HHCF: Tell me about your time mentoring Dyhemia Young in TX at the Susan Polgar tournament and what were your impressions of Dyhemia on and off the board?

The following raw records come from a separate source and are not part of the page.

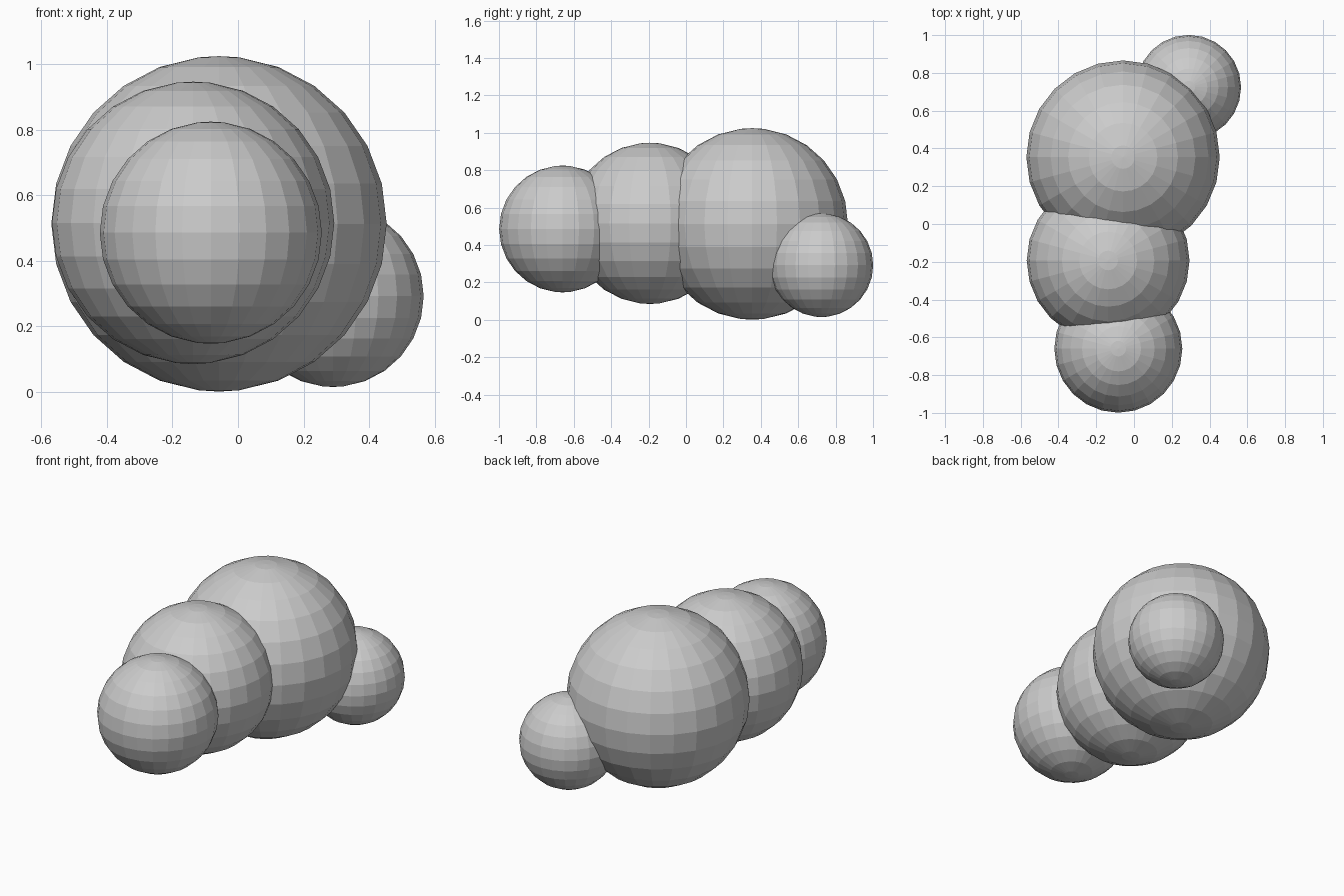
import bpy, bmesh
from math import pi, sin, cos

if "Cube" in bpy.data.objects:
    bpy.data.objects.remove(bpy.data.objects["Cube"])

SEGMENTS, ROWS = 24, 13


def ball(name, center, radius):
    """Flat-faced ball: evenly stepped rows of faces with a small fan at each pole."""
    bm = bmesh.new()
    rings = []
    for i in range(ROWS):
        a = -pi / 2 + pi * (i + 0.5) / ROWS
        rings.append([bm.verts.new((radius * cos(a) * cos(2 * pi * j / SEGMENTS),
                                    radius * cos(a) * sin(2 * pi * j / SEGMENTS),
                                    radius * sin(a))) for j in range(SEGMENTS)])
    bottom = bm.verts.new((0, 0, -radius))
    top = bm.verts.new((0, 0, radius))
    for j in range(SEGMENTS):
        k = (j + 1) % SEGMENTS
        for lo, hi in zip(rings, rings[1:]):
            bm.faces.new((lo[j], lo[k], hi[k], hi[j]))
        bm.faces.new((bottom, rings[0][k], rings[0][j]))
        bm.faces.new((top, rings[-1][j], rings[-1][k]))
    mesh = bpy.data.meshes.new(name)
    bm.to_mesh(mesh)
    bm.free()
    obj = bpy.data.objects.new(name, mesh)
    obj.location = center
    bpy.context.collection.objects.link(obj)
    return obj


# Chain of overlapping balls, front to back
ball("front_ball", (-0.083, -0.66, 0.486), 0.339)
ball("middle_ball", (-0.137, -0.193, 0.516), 0.431)
ball("large_ball", (-0.058, 0.354, 0.513), 0.512)
ball("rear_ball", (0.29, 0.724, 0.292), 0.277)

I enjoyed the opportunity to meet Dyhemia Young in Lubbock, TX at the 2011 Susan Polgar Girls Chess Invitational. When I first met Dyhemia she was listening to her music (tuning out this new chess world of course) and then I saw her in the cafeteria and asked her how to pronounce her name; because I did not want to start off by not knowing how to correctly say her name; and afterwards I introduced her to my daughter Diamond! Which was the goal in the first place was to hopefully have Dyhemia, Diamond and Vanita to meet and network; since they were the only 3 African American Females competing in a field of 46 Players. Dyhemia and Vanita were wonderful role models to my daughter-Thank You! It is hard for a man to teach his daughter everything about being a young lady; so sometimes you have to fall back and play your position. On the chess board Dyhemia has great potential if given the proper training (quality time )and tournament opportunities with her busy schedule of being a teenager.
HHCF: After the tournament, have you been in contact with her?
After the tournanment I have spoken to Dyhemia a few times and frequently by text to tell her to stay focused and keeping enjoying every moment of every day! I speak to her about life issues; the chess knowledge will come. She is playing chess everyday; when she strives to do better today than yesterday!
HHCF: Since the TX tournament whats next for you?
Next for The Shakoor Famiily (Diamond and Dad) is to enjoy the school year and attempt to secure corporate or individual sponsorship for Diamond Shakoor to attend Chess tournaments around the country and internationally. She is the chess worlds version of "Venus and Serena Williams".
HHCF: Will Diamond be competing soon?
Diamond's next major tournament is the Girls World Open in Chicago! October 7-10, 2011. And K-12 Nationals in Dallas, TX in November.
HHCF: What is your training method like for Diamond? How often do you practice with her? Are there any books or computer programs you might recommend?
My training methods for Diamond are simple; rest, good foods, practice problems and tactics, playing in a lot of tournaments!, taking notes from other parents and changing the formula to what works best for Diamond! She plays a lot of adults! And I tell her "You play the board not the opponent!" Diamond practices a little every day at least 30 minutes or she takes on all comers after beating up on Dad! Computers and programs are wonderful aids if you can afford them; otherwise hard work still pays off!
HHCF: Tell me about Urban Kings and Queens? What is your core philosophy?
Urban Kings and Queens Chess Academy - "Although you are in an Urban environment or regardless of your environment always know that you are all Kings and Queens and conduct yourself as such at all times!" The Academy is my pathway to help the youth with life skills and share some of the blessings with other young people to make it through life with the proper tools to succeed!!!
HHCF: Any last thoughts?
Enjoying Life, glad to have finally met HHCF! Looking forward to seeing all youth reach their goals and achieve their dreams!
If you'd like to support or contact Diamond Shakoor or Urban Chess contact:
Diamond Shakoor Chess Fund
3081 E. 11th Ave
Columbus, Ohio 43219
614 309-5021 email: firstname.lastname@example.org